These are, by definition, special occasion games. Selling out two of them, especially given the popularity and quality of the teams involved and their relative proximity to Montreal, while impressive, is not exactly shocking. Selling out 79 more games when the home team stinks, as an expansion team would for a while, and the road teams consist of a lot of Rockies/Braves/Marlins filler, would be another thing. This is a wonderful event they have undertaken in Montreal, but it’s not a predictive one.
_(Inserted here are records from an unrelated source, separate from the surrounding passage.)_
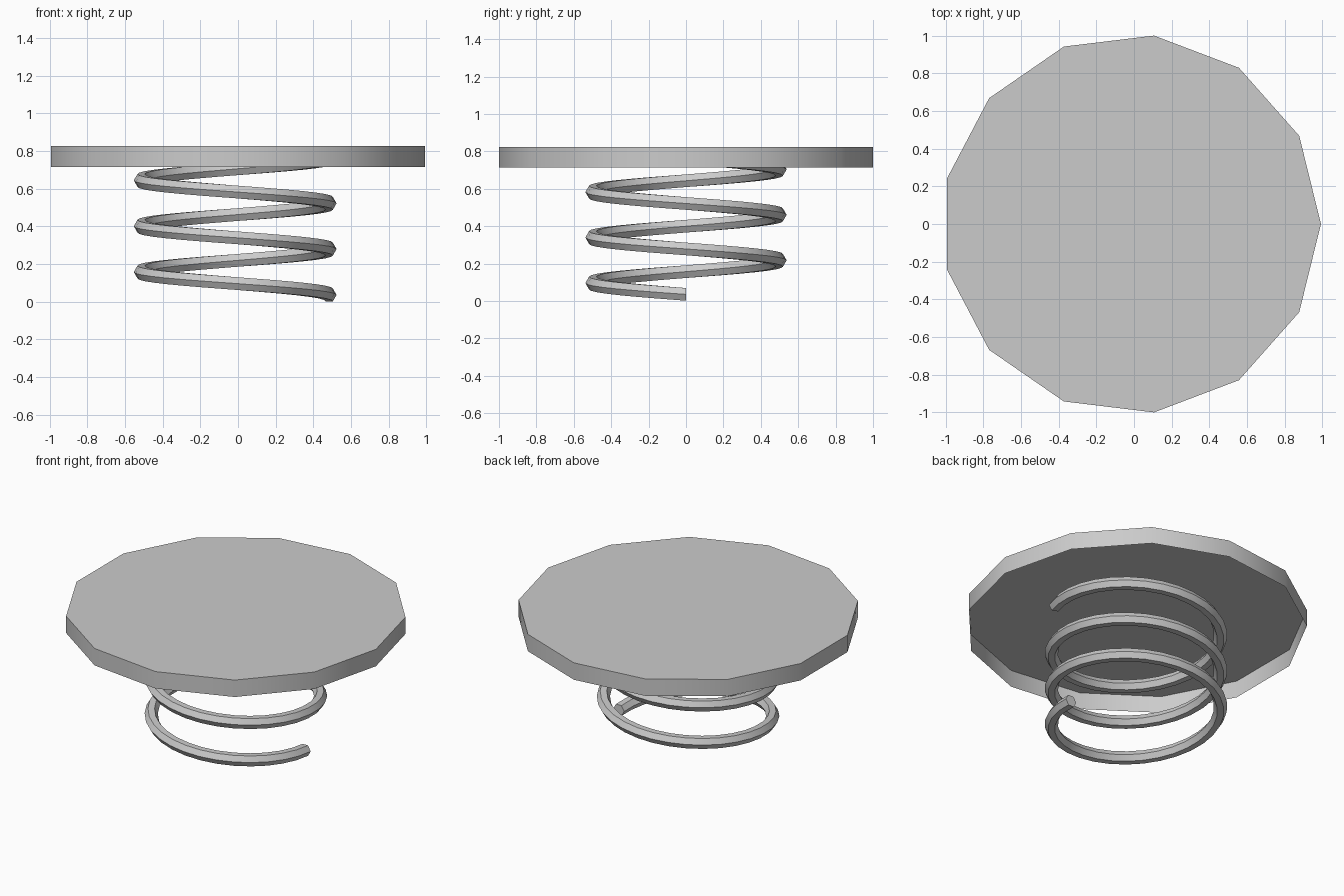
import bpy, bmesh
from math import cos, sin, pi

if "Cube" in bpy.data.objects:
    bpy.data.objects.remove(bpy.data.objects["Cube"])

CX = -0.015          # shared axis of the spring and the plate


def add_object(name, bm):
    bmesh.ops.recalc_face_normals(bm, faces=bm.faces)
    mesh = bpy.data.meshes.new(name)
    bm.to_mesh(mesh)
    bm.free()
    obj = bpy.data.objects.new(name, mesh)
    bpy.context.collection.objects.link(obj)
    obj.location.x = CX
    bpy.ops.object.select_all(action='DESELECT')
    obj.select_set(True)
    bpy.context.view_layer.objects.active = obj
    bpy.ops.object.shade_smooth_by_angle(angle=pi / 6)
    return obj


# Spring: hexagonal wire swept clockwise along a helix of just over three turns
RADIUS, WIRE, PITCH, STEPS, SIDES = 0.499, 0.039, 0.243, 32, 6
COUNT = 3 * STEPS + 2
START_Z = WIRE * sin(pi / 3) + 0.002
bm = bmesh.new()
rings = []
for i in range(COUNT + 1):
    a = -2 * pi * i / STEPS
    z = START_Z + PITCH * i / STEPS
    ring = []
    for k in range(SIDES):
        t = 2 * pi * k / SIDES
        r = RADIUS + WIRE * cos(t)
        ring.append(bm.verts.new((r * cos(a), r * sin(a), z + WIRE * sin(t))))
    rings.append(ring)
for lower, upper in zip(rings, rings[1:]):
    for k in range(SIDES):
        n = (k + 1) % SIDES
        bm.faces.new((lower[k], lower[n], upper[n], upper[k]))
bm.faces.new(rings[0])
bm.faces.new(rings[-1])
add_object("coil_spring", bm)

# Plate: thirteen-sided cap, open underneath, resting on the spring
BOTTOM, TOP, PLATE_R, N = 0.715, 0.825, 1.007, 13
bm = bmesh.new()
lid = bm.faces.new([bm.verts.new((PLATE_R * cos(2 * pi * k / N),
                                  PLATE_R * sin(2 * pi * k / N), TOP))
                    for k in range(N)])
rim = bmesh.ops.extrude_edge_only(bm, edges=lid.edges[:])
bmesh.ops.translate(bm, vec=(0, 0, BOTTOM - TOP),
                    verts=[v for v in rim["geom"] if isinstance(v, bmesh.types.BMVert)])
add_object("top_plate", bm)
Moreover, while this should do nothing to temper the enjoyment of the games for those who go to them or watch them, let’s remember that Major League Baseball is putting on these games for more than just the mere enjoyment of the fans. Rather, they’re using them to bolster its case for the viability of Montreal as a major league city once again. It may, indeed, be viable, but don’t for one moment think that MLB isn’t going to use the success of these games to subtly pressure, say, Oakland or Tampa to step up a bit more when it comes to building new stadiums. And let us not think for one moment that it hasn’t exerted a lot more muscle to both sell tickets for these games and to promote them than it would for, say, a mid-June game between the Expos v.2 and the Diamondbacks. There is a lot of organic love for baseball in Montreal, but it’s getting a nice push from a league with a lot of different motives and agendas.
If baseball comes back to Montreal on a permanent basis — and I believe it should one day — it will be because a lot more happened than a two-game love fest each April. Between those exhibition games and Opening Day for the New Expos will be a lot of political crap, a strong push to get the taxpayers of Montreal to give a billion-dollar gift to a billionaire owner and the possible displacement of some businesses or homes. It may also require a 1994-2004-Expos-style degradation of another city’s team and, ultimately, a lot of fans in another city having their team taken away from them just as the Expos were taken away from Montreal.
In short: for all of the fun those games will be on April 1 and 2, permanent baseball in Montreal will require all of the usual less-than-uplifting business that accompanies the building of ballparks and institution of a new club. Let us enjoy these games, but let us not forget that they are just part of a much larger set of interests.